◆ WORK ORDER ◆
Include the line with "vs = [bm.verts.new(axes(u, v, d))" and every line before it in the entries below, echoed exactly, but not the pictures.

◆ Excerpts from a dataset ◆
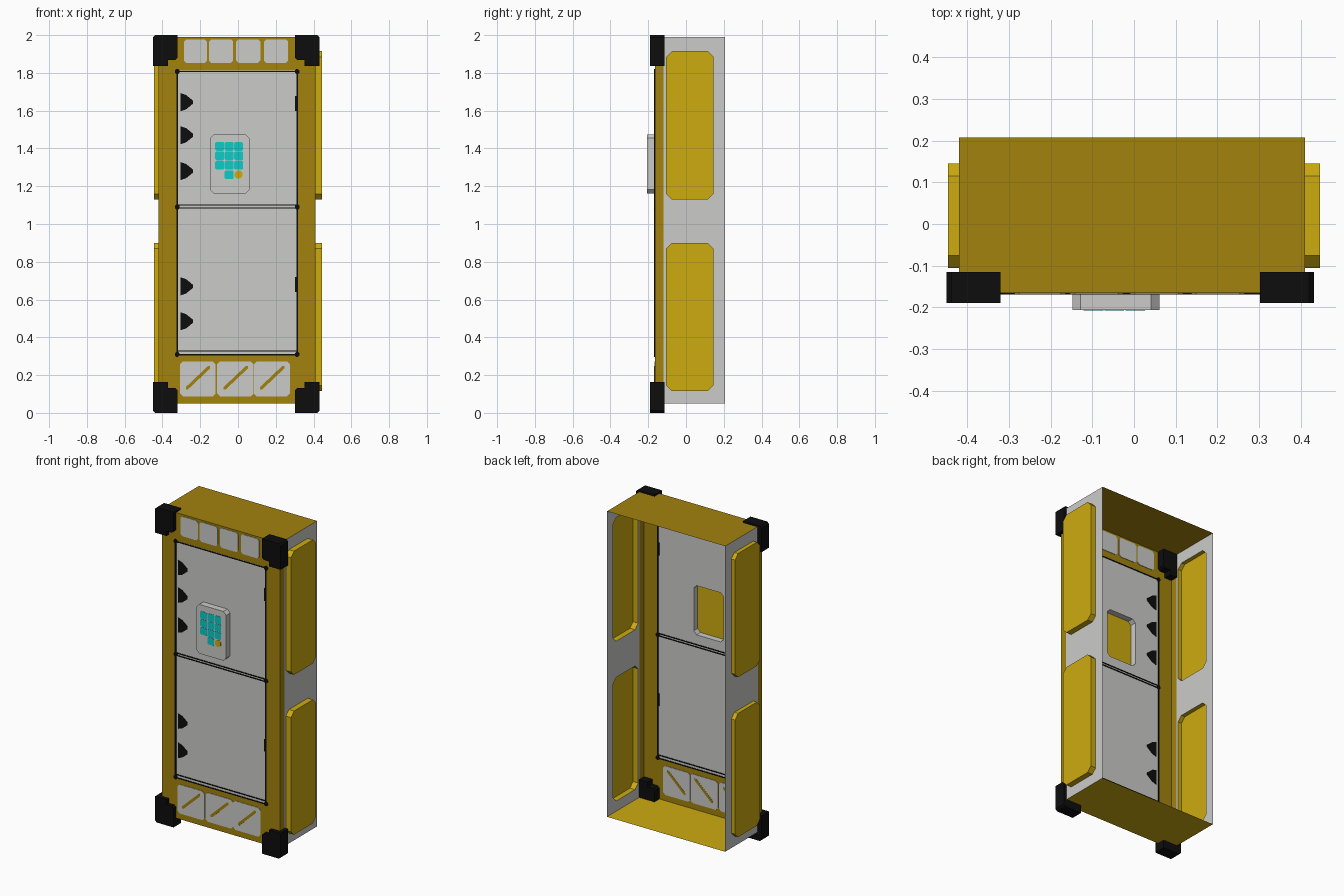
import bpy, bmesh
from mathutils import Vector

if "Cube" in bpy.data.objects:
    bpy.data.objects.remove(bpy.data.objects["Cube"])


def material(name, rgb):
    m = bpy.data.materials.new(name)
    m.diffuse_color = (*rgb, 1)
    m.use_nodes = True
    m.node_tree.nodes["Principled BSDF"].inputs["Base Color"].default_value = m.diffuse_color
    return m


GREY = material("light grey", (0.60, 0.60, 0.59))
DARK = material("dark yellow", (0.36, 0.225, 0.004))
BRIGHT = material("bright yellow", (0.61, 0.41, 0.005))
BLACK = material("black", (0.004, 0.004, 0.004))
CYAN = material("cyan", (0.004, 0.60, 0.57))

# Axis maps: profile (u, v) at depth d
FRONT = lambda u, v, d: Vector((u, d, v))
SIDE = lambda u, v, d: Vector((d, u, v))
FLAT = lambda u, v, d: Vector((u, v, d))

XL, XR, YF, YS, YB, Z0, Z1 = -0.42, 0.41, -0.165, -0.12, 0.207, 0.05, 1.99


def finish(name, bm, mat):
    me = bpy.data.meshes.new(name)
    bm.to_mesh(me)
    bm.free()
    ob = bpy.data.objects.new(name, me)
    me.materials.append(mat)
    bpy.context.collection.objects.link(ob)
    return ob


def rect(u0, u1, v0, v1, c=0):
    """Rectangle outline, with corners cut by c."""
    if not c:
        return [(u0, v0), (u1, v0), (u1, v1), (u0, v1)]
    return [(u0 + c, v0), (u1 - c, v0), (u1, v0 + c), (u1, v1 - c),
            (u1 - c, v1), (u0 + c, v1), (u0, v1 - c), (u0, v0 + c)]


def sheet(name, mat, axes, d, outer, out, holes=()):
    """Thin sheet with holes, facing direction out."""
    bm = bmesh.new()
    edges = []
    for loop in [outer, *holes]:
        vs = [bm.verts.new(axes(u, v, d)) for u, v in loop]
        edges += [bm.edges.new((vs[i - 1], vs[i])) for i in range(len(vs))]
    bmesh.ops.triangle_fill(bm, edges=edges, use_beauty=True, normal=Vector(out))
    bm.normal_update()
    for f in bm.faces:
        if f.normal.dot(Vector(out)) < 0:
            f.normal_flip()
    return finish(name, bm, mat)


def prism(name, mat, axes, profile, d0, d1, open_back=False):
    """Extrude a profile from d0 (back) to d1 (outer face)."""
    bm = bmesh.new()
    a = [bm.verts.new(axes(u, v, d0)) for u, v in profile]
    b = [bm.verts.new(axes(u, v, d1)) for u, v in profile]
    for i in range(len(a)):
        bm.faces.new((a[i - 1], a[i], b[i], b[i - 1]))
    bm.faces.new(b)
    back = bm.faces.new(a)
    bmesh.ops.recalc_face_normals(bm, faces=bm.faces)
    if open_back:
        bmesh.ops.delete(bm, geom=[back], context='FACES_ONLY')
    return finish(name, bm, mat)


def plate(name, mat, profile, t=0.003, y=YF):
    """Painted detail, visible on both sides of the front sheet."""
    return prism(name, mat, FRONT, profile, y + t, y - t)


# Cabinet shell, open at the back
DOOR = (-0.325, 0.317, 0.305, 1.812)
KEYPAD = rect(-0.148, 0.061, 1.162, 1.474, 0.02)
sheet("front_frame", DARK, FRONT, YF, rect(XL, XR, Z0, Z1), (0, -1, 0), [rect(*DOOR)])
sheet("door", GREY, FRONT, YF, rect(*DOOR), (0, -1, 0), [KEYPAD])
sheet("roof", DARK, FLAT, Z1, rect(XL, XR, YF, YB), (0, 0, 1))
sheet("floor", BRIGHT, FLAT, Z0, rect(XL, XR, YF, YB), (0, 0, -1))

# Side walls with bulged pads, hollow from the inside
pads = [rect(-0.105, 0.145, z, z + 0.785, 0.03) for z in (0.115, 1.13)]
for side, x, px, s in (("left", XL, -0.446, -1), ("right", XR, 0.446, 1)):
    sheet(side + "_wall", GREY, SIDE, x, rect(YS, YB, Z0, Z1), (s, 0, 0), pads)
    sheet(side + "_front_strip", DARK, SIDE, x, rect(YF, YS, Z0, Z1), (s, 0, 0))
    for pad in pads:
        prism(side + "_pad", BRIGHT, SIDE, pad, x, px, open_back=True)

# L-shaped corner guards
for cx, sx in ((-0.45, 1), (0.432, -1)):
    for cz, sz in ((0.0, 1), (2.0, -1)):
        ell = [(0.012, 0), (0.13, 0), (0.13, 0.12), (0.118, 0.132), (0.08, 0.132),
               (0.08, 0.163), (0.0, 0.163), (0, 0.012)]
        prism("corner_guard", BLACK, FRONT,
              [(cx + sx * u, cz + sz * v) for u, v in ell], -0.115, -0.19)

# Door seams and corner catches
for x in (-0.322, 0.313):
    plate("door_seam", BLACK, rect(x - 0.004, x + 0.004, 0.305, 1.812), 0.004)
    for z in (0.31, 1.09, 1.807):
        plate("seam_catch", BLACK, rect(x - 0.012, x + 0.012, z - 0.013, z + 0.013, 0.007), 0.0045)
for z in (0.308, 0.328, 1.085, 1.1, 1.807):
    plate("door_seam", BLACK, rect(-0.322, 0.313, z - 0.003, z + 0.003), 0.0035)

# Hinges and latches
for z in (0.485, 0.67, 1.28, 1.47, 1.645):
    half = [(-0.305, 0.048), (-0.275, 0.038), (-0.238, 0.008)]
    outline = [(x, z + h) for x, h in half] + [(x, z - h) for x, h in reversed(half)]
    plate("hinge", BLACK, outline)
for z in (0.68, 1.637):
    plate("latch", BLACK, rect(0.302, 0.316, z - 0.04, z + 0.04))

# Top row of small panels, bottom row of panels with diagonal slashes
for x0, x1 in ((-0.286, -0.164), (-0.153, -0.026), (-0.01, 0.118), (0.138, 0.265)):
    plate("top_panel", GREY, rect(x0, x1, 1.853, 1.978, 0.012))
for x0, x1, s in ((-0.307, -0.118, -0.21), (-0.111, 0.083, -0.01), (0.084, 0.275, 0.183)):
    plate("bottom_panel", GREY, rect(x0, x1, 0.088, 0.272, 0.015))
    plate("panel_slash", DARK, [(s - 0.066, 0.125), (s - 0.054, 0.125),
                                (s + 0.062, 0.235), (s + 0.062, 0.247), (s + 0.05, 0.247),
                                (s - 0.066, 0.137)], 0.004)

# Keypad housing, its inner lining and buttons
prism("keypad_housing", GREY, FRONT, KEYPAD, YF, -0.206, open_back=True)
sheet("keypad_lining", BRIGHT, FRONT, -0.204, KEYPAD, (0, 1, 0))
for i in range(3):
    for j in range(4):
        x, z = -0.097 + 0.05 * i, 1.411 - 0.05 * j
        if j == 3 and i == 0:
            continue
        dot = j == 3 and i == 2
        w = 0.021 if dot else 0.0235
        prism("keypad_light" if dot else "keypad_button", BRIGHT if dot else CYAN, FRONT,
              rect(x - w, x + w, z - w, z + w, 0.012 if dot else 0.006), -0.2055, -0.2075)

◆ OUTPUT FOR THIS EXERCISE ◆
import bpy, bmesh
from mathutils import Vector

if "Cube" in bpy.data.objects:
    bpy.data.objects.remove(bpy.data.objects["Cube"])


def material(name, rgb):
    m = bpy.data.materials.new(name)
    m.diffuse_color = (*rgb, 1)
    m.use_nodes = True
    m.node_tree.nodes["Principled BSDF"].inputs["Base Color"].default_value = m.diffuse_color
    return m


GREY = material("light grey", (0.60, 0.60, 0.59))
DARK = material("dark yellow", (0.36, 0.225, 0.004))
BRIGHT = material("bright yellow", (0.61, 0.41, 0.005))
BLACK = material("black", (0.004, 0.004, 0.004))
CYAN = material("cyan", (0.004, 0.60, 0.57))

# Axis maps: profile (u, v) at depth d
FRONT = lambda u, v, d: Vector((u, d, v))
SIDE = lambda u, v, d: Vector((d, u, v))
FLAT = lambda u, v, d: Vector((u, v, d))

XL, XR, YF, YS, YB, Z0, Z1 = -0.42, 0.41, -0.165, -0.12, 0.207, 0.05, 1.99


def finish(name, bm, mat):
    me = bpy.data.meshes.new(name)
    bm.to_mesh(me)
    bm.free()
    ob = bpy.data.objects.new(name, me)
    me.materials.append(mat)
    bpy.context.collection.objects.link(ob)
    return ob


def rect(u0, u1, v0, v1, c=0):
    """Rectangle outline, with corners cut by c."""
    if not c:
        return [(u0, v0), (u1, v0), (u1, v1), (u0, v1)]
    return [(u0 + c, v0), (u1 - c, v0), (u1, v0 + c), (u1, v1 - c),
            (u1 - c, v1), (u0 + c, v1), (u0, v1 - c), (u0, v0 + c)]


def sheet(name, mat, axes, d, outer, out, holes=()):
    """Thin sheet with holes, facing direction out."""
    bm = bmesh.new()
    edges = []
    for loop in [outer, *holes]:
        vs = [bm.verts.new(axes(u, v, d)) for u, v in loop]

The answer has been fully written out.